On 21/06/2015 9:14 AM, Liz Gabay wrote:
>> Etsecht Bic meic De inso.
>> O thanic cusna dedenchu do Bec mac De, luid laa fora sét slog mar oc cuinchid
>> fhaitsine fair.
> I have -
> This is the death of Becc mac Dé.
> When it came to the end for Becc mac Dé, a large crowd went on a journey one day to ask
> for a prophecy from him.
I don't think that the prepositional phrase 'fora set' would normally come
between the verb and its subject (which you treat as 'slóg'). I think
rather that the subject is Becc, and is in the verb: 'he went', and that we
need a fullstop after 'sét':
'When it came to the end for Becc mac Dé, he went on a journey one day.

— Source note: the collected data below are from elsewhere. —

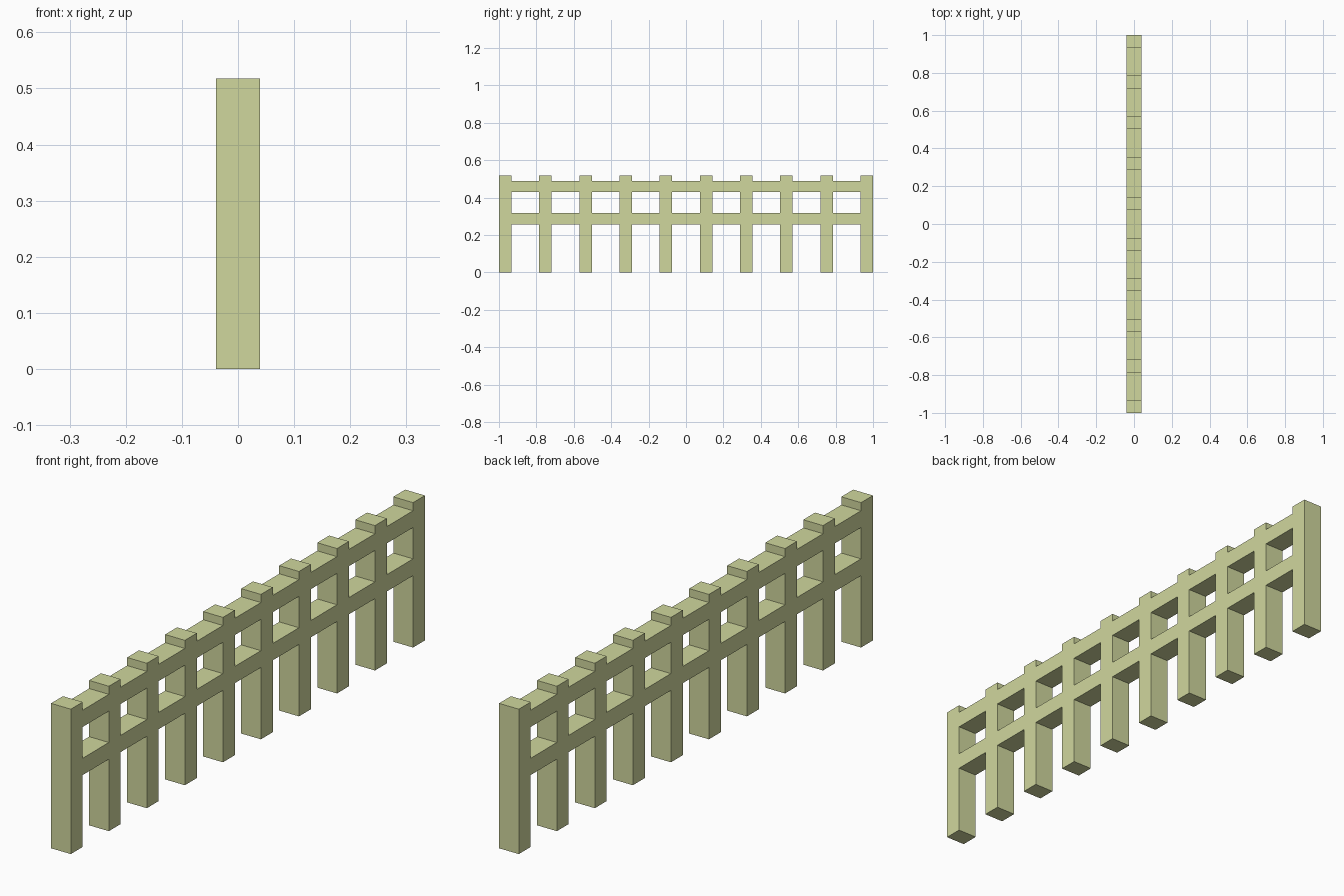
import bpy
import bmesh

if "Cube" in bpy.data.objects:
    bpy.data.objects.remove(bpy.data.objects["Cube"])

POSTS, POST_W, DEPTH = 10, 0.067, 0.078
# Heights: ground, lower rail bottom/top, upper rail bottom/top, post top
LEVELS = [0, 0.257, 0.317, 0.429, 0.489, 0.518]
RAIL_BANDS = (1, 3)

# Post edges along the fence; even columns are posts, odd columns are gaps
pitch = (2 - POST_W) / (POSTS - 1)
edges = []
for i in range(POSTS):
    start = -1 + i * pitch
    edges += [start, start + POST_W]

# Side profile: posts filled full height, gaps filled only by the rails
bm = bmesh.new()
grid = [[bm.verts.new((-DEPTH / 2, y, z)) for z in LEVELS] for y in edges]
for c in range(len(edges) - 1):
    for r in range(len(LEVELS) - 1):
        if c % 2 == 0 or r in RAIL_BANDS:
            bm.faces.new((grid[c][r], grid[c + 1][r],
                          grid[c + 1][r + 1], grid[c][r + 1]))

# Extrude the profile through the fence thickness, keeping the back face
result = bmesh.ops.extrude_face_region(bm, geom=bm.faces[:], use_keep_orig=True)
moved = [g for g in result["geom"] if isinstance(g, bmesh.types.BMVert)]
bmesh.ops.translate(bm, verts=moved, vec=(DEPTH, 0, 0))
bmesh.ops.recalc_face_normals(bm, faces=bm.faces[:])

mesh = bpy.data.meshes.new("fence")
bm.to_mesh(mesh)
bm.free()

# Pale olive paint
paint = bpy.data.materials.new("pale_olive")
paint.diffuse_color = (0.63, 0.68, 0.34, 1)
paint.use_nodes = True
paint.node_tree.nodes["Principled BSDF"].inputs["Base Color"].default_value = paint.diffuse_color
mesh.materials.append(paint)

fence = bpy.data.objects.new("fence", mesh)
bpy.context.collection.objects.link(fence)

A
large crowd [came] seeking prophecy from him.'
The corresponding passage in Egerton 1782 = Silva Gadelica 80.17 begins as
Sluag már ina deoidh oc cuincid fháistine fair.

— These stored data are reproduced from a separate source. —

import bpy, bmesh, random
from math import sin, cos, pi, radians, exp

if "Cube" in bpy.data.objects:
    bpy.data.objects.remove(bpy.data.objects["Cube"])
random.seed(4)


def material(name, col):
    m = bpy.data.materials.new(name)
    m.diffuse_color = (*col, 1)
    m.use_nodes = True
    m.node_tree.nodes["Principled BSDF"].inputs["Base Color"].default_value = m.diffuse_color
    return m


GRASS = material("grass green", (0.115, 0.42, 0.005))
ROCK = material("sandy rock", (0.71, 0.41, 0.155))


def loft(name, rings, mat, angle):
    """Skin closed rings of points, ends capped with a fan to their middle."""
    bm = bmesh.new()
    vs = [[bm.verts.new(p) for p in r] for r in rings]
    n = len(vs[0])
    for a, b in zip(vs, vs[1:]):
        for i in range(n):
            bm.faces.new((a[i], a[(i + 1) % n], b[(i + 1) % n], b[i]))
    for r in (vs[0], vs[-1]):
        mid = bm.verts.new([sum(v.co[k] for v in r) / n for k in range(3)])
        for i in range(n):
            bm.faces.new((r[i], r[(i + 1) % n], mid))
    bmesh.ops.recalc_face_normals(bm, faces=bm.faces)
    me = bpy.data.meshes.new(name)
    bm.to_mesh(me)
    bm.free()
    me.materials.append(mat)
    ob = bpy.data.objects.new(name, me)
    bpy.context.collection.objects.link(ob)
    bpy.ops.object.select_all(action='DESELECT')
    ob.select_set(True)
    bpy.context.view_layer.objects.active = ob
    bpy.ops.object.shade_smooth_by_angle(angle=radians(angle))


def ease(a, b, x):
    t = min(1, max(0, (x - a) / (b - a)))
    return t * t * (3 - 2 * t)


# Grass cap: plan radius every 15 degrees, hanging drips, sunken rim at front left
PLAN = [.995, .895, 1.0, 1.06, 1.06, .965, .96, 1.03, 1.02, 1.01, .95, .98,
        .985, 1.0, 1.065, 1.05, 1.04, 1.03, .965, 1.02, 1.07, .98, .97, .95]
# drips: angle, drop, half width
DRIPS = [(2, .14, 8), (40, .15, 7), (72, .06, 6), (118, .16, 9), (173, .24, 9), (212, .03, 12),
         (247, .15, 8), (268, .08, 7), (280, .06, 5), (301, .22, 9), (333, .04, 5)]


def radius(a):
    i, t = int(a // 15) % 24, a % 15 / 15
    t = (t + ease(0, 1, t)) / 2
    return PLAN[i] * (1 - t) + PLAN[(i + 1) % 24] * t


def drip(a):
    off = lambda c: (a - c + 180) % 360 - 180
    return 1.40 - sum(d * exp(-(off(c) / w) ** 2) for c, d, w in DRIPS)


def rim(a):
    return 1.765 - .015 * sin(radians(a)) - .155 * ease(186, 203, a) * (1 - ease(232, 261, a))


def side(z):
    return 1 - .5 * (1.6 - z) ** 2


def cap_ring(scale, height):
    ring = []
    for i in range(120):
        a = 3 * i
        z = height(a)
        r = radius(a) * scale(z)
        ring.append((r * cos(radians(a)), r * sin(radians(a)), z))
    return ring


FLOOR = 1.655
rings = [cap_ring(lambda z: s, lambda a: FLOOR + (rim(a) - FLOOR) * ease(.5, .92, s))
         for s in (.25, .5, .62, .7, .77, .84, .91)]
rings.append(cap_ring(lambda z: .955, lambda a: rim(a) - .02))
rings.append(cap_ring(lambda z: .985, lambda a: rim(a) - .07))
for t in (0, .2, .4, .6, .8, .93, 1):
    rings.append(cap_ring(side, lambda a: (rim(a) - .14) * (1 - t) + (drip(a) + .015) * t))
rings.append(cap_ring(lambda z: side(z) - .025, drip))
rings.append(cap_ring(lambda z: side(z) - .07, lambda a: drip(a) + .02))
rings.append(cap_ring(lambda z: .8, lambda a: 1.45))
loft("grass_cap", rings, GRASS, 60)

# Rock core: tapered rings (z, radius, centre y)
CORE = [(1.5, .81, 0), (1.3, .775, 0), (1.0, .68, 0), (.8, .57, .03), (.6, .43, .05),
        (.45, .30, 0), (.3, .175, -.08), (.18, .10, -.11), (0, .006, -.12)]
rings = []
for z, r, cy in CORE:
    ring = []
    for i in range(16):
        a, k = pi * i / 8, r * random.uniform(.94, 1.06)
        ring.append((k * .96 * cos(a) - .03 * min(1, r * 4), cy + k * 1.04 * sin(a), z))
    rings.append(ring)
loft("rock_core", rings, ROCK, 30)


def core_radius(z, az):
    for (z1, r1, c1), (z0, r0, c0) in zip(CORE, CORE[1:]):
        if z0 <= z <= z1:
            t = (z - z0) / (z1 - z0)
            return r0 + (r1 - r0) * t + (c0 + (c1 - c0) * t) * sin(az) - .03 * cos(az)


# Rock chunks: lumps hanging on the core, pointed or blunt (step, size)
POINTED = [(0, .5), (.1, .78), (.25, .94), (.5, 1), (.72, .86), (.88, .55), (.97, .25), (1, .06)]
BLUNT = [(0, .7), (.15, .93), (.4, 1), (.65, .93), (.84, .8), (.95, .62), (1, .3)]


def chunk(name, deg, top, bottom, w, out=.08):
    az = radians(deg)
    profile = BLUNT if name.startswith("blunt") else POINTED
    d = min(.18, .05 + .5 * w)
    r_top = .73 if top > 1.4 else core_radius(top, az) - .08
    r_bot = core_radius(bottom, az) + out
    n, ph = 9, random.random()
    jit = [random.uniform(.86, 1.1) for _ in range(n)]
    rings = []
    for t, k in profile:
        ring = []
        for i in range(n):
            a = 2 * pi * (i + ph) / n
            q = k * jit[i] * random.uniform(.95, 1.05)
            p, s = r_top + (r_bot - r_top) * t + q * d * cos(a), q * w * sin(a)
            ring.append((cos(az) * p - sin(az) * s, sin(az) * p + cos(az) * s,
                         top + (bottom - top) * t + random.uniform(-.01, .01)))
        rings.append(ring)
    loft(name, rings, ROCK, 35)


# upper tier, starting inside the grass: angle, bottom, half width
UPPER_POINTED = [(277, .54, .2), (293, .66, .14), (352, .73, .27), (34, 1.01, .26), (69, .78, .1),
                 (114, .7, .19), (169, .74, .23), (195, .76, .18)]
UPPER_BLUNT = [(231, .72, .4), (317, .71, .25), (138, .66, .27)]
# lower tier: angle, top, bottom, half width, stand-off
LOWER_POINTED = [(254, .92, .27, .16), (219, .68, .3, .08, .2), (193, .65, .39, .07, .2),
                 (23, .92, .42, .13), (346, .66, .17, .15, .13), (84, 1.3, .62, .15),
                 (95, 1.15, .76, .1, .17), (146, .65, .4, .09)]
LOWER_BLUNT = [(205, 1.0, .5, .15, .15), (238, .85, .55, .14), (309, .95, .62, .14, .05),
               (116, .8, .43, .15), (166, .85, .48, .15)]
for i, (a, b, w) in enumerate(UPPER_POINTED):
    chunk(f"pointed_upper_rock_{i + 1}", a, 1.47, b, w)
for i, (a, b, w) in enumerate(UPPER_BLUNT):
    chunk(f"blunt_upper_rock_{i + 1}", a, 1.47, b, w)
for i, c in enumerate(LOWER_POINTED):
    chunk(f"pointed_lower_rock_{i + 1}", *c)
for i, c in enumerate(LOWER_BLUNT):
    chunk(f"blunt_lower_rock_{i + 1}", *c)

Note: ina deoidh '[came] after him', which makes better sense if is it Becc
who went on the journey. (In the lead up to this line in Egerton 1782, Becc
walks away from Tara because Díarmait offended him.)

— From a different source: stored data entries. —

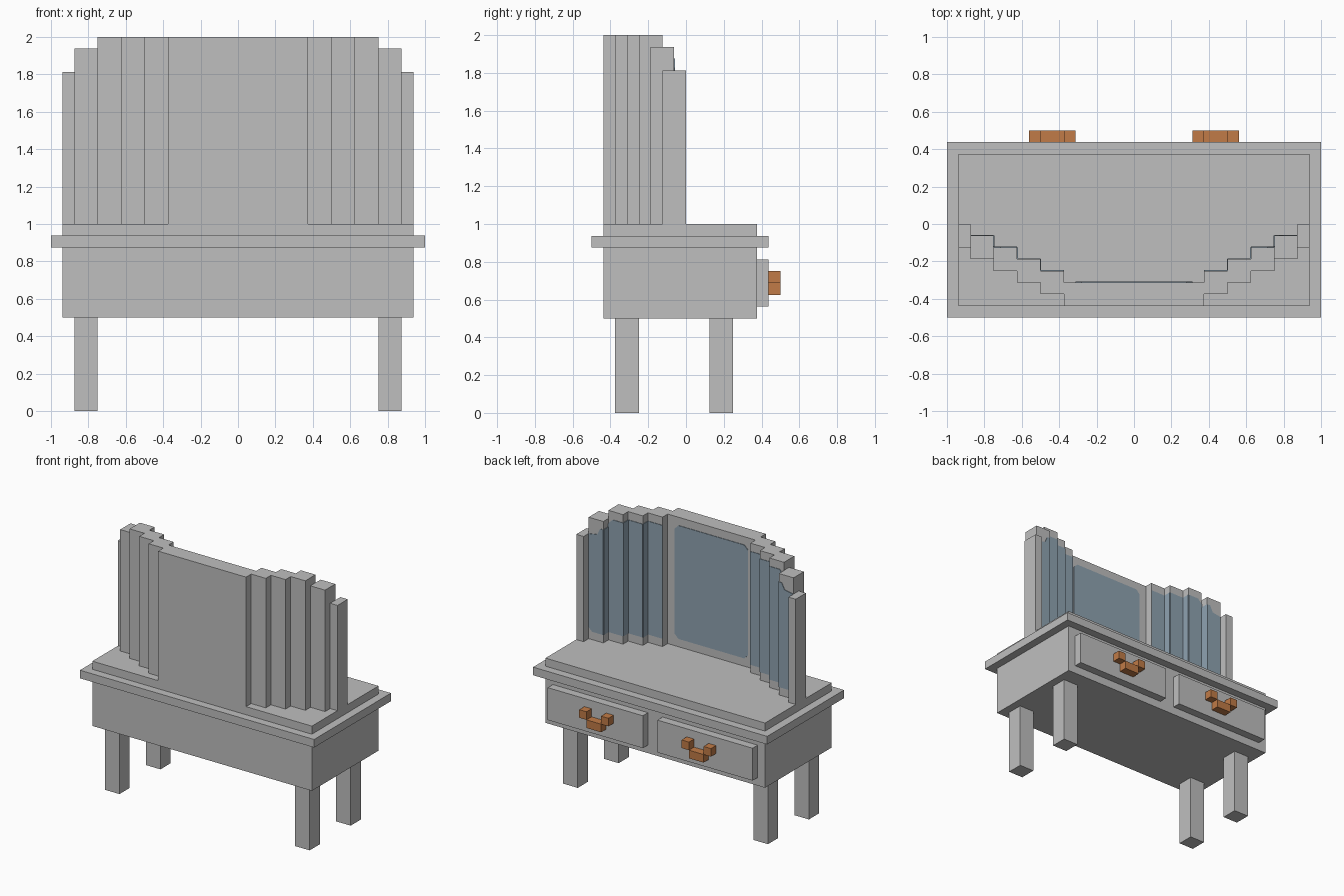
import bpy, bmesh

if "Cube" in bpy.data.objects:
    bpy.data.objects.remove(bpy.data.objects["Cube"])

U = 1 / 16  # design grid unit
T = 0.004   # glass plate thickness


def material(name, rgb):
    m = bpy.data.materials.new(name)
    m.diffuse_color = (*rgb, 1)
    m.use_nodes = True
    m.node_tree.nodes["Principled BSDF"].inputs["Base Color"].default_value = m.diffuse_color
    return m


GREY = material("grey_wood", (0.52, 0.52, 0.52))
GLASS = material("blue_glass", (0.275, 0.366, 0.44))
COPPER = material("copper", (0.533, 0.198, 0.063))


def finish(name, bm, mat):
    bmesh.ops.recalc_face_normals(bm, faces=bm.faces)
    me = bpy.data.meshes.new(name)
    bm.to_mesh(me)
    bm.free()
    me.materials.append(mat)
    ob = bpy.data.objects.new(name, me)
    bpy.context.collection.objects.link(ob)
    return ob


def prism(name, outline, y0, y1, mat):
    """Extrude an x-z outline from y0 to y1."""
    bm = bmesh.new()
    face = bm.faces.new([bm.verts.new((x, y0, z)) for x, z in outline])
    ext = bmesh.ops.extrude_face_region(bm, geom=[face])["geom"]
    verts = [v for v in ext if isinstance(v, bmesh.types.BMVert)]
    bmesh.ops.translate(bm, verts=verts, vec=(0, y1 - y0, 0))
    return finish(name, bm, mat)


def box(name, x, y, z, mat=GREY):
    """Box from ranges given in grid units."""
    (x0, x1), (z0, z1) = [(a * U, b * U) for a, b in (x, z)]
    return prism(name, [(x0, z0), (x1, z0), (x1, z1), (x0, z1)],
                 y[0] * U, y[1] * U, mat)


def plate(name, outline, y, mat=GLASS):
    return prism(name, [(a * U, b * U) for a, b in outline], y * U, y * U + T, mat)


# Table body and top
box("table_body", (-15, 15), (-7, 6), (8, 14))
box("table_top", (-16, 16), (-8, 7), (14, 15))
box("upper_slab", (-15, 15), (-7, 6), (15, 16))

# Centre mirror with a rounded glass pane
box("centre_panel", (-6, 6), (-7, -5), (16, 32))
c = 0.5
plate("centre_glass", [(-5 + c, 17), (5 - c, 17), (5, 17 + c), (5, 31 - c),
                       (5 - c, 31), (-5 + c, 31), (-5, 31 - c), (-5, 17 + c)], -5)

# Wing panels: inner x, outer x, back y, top z
WINGS = [(6, 8, -6, 32), (8, 10, -5, 32), (10, 12, -4, 32),
         (12, 14, -3, 31), (14, 15, -2, 29)]

for s, side in ((-1, "left"), (1, "right")):
    for i, (a, b, back, top) in enumerate(WINGS):
        box(f"{side}_wing_panel_{i + 1}", sorted((s * a, s * b)), (back, back + 2), (16, top))
        if i == 4:
            continue
        # Glass on the panel face, stepping down toward the outer end
        if i == 3:
            shape = [(a, 17), (b - c, 17), (b, 17 + c), (b, 29), (a + 0.8, 29.2),
                     (a + 0.4, 30), (a, 30)]
        elif i == 2:
            shape = [(a, 17), (b, 17), (b, 30.4), (b - 0.6, 31), (a, 31)]
        else:
            shape = [(a, 17), (b, 17), (b, 31), (a, 31)]
        plate(f"{side}_wing_glass_{i + 1}", [(s * x, z) for x, z in shape], back + 2)
        # Glass on the step between neighbouring panels
        if i > 0:
            t = T / U
            box(f"{side}_step_glass_{i}", sorted((s * a, s * (a - t))),
                (back + 1, back + 2), (17, 30 if i == 3 else 31), GLASS)

    # Legs
    for y, end in ((-6, "front"), (2, "back")):
        box(f"{side}_{end}_leg", sorted((s * 12, s * 14)), (y, y + 2), (0, 8))

    # Drawer with a stepped handle
    box(f"{side}_drawer", sorted((s * 1, s * 14)), (6, 7), (9, 13))
    box(f"{side}_handle_bar", sorted((s * 6, s * 8)), (7, 8), (10, 11), COPPER)
    for k, x in enumerate((5, 8)):
        box(f"{side}_handle_end_{k + 1}", sorted((s * x, s * (x + 1))), (7, 8), (11, 12), COPPER)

> I thought 'slog' was the subject of 'luid' because it did not make sense to me for a dying
> Bec to go on a journey.
He's just coming to the end of his days. That need not mean that he is ill;
just that his time is almost up. We might translate 'luid laa fora sét' as
'he went on his way one day', which might be no more than a short stroll.
But as he meets up with Colum Cille in the very next sentence, it seems
likely that he has journeyed north.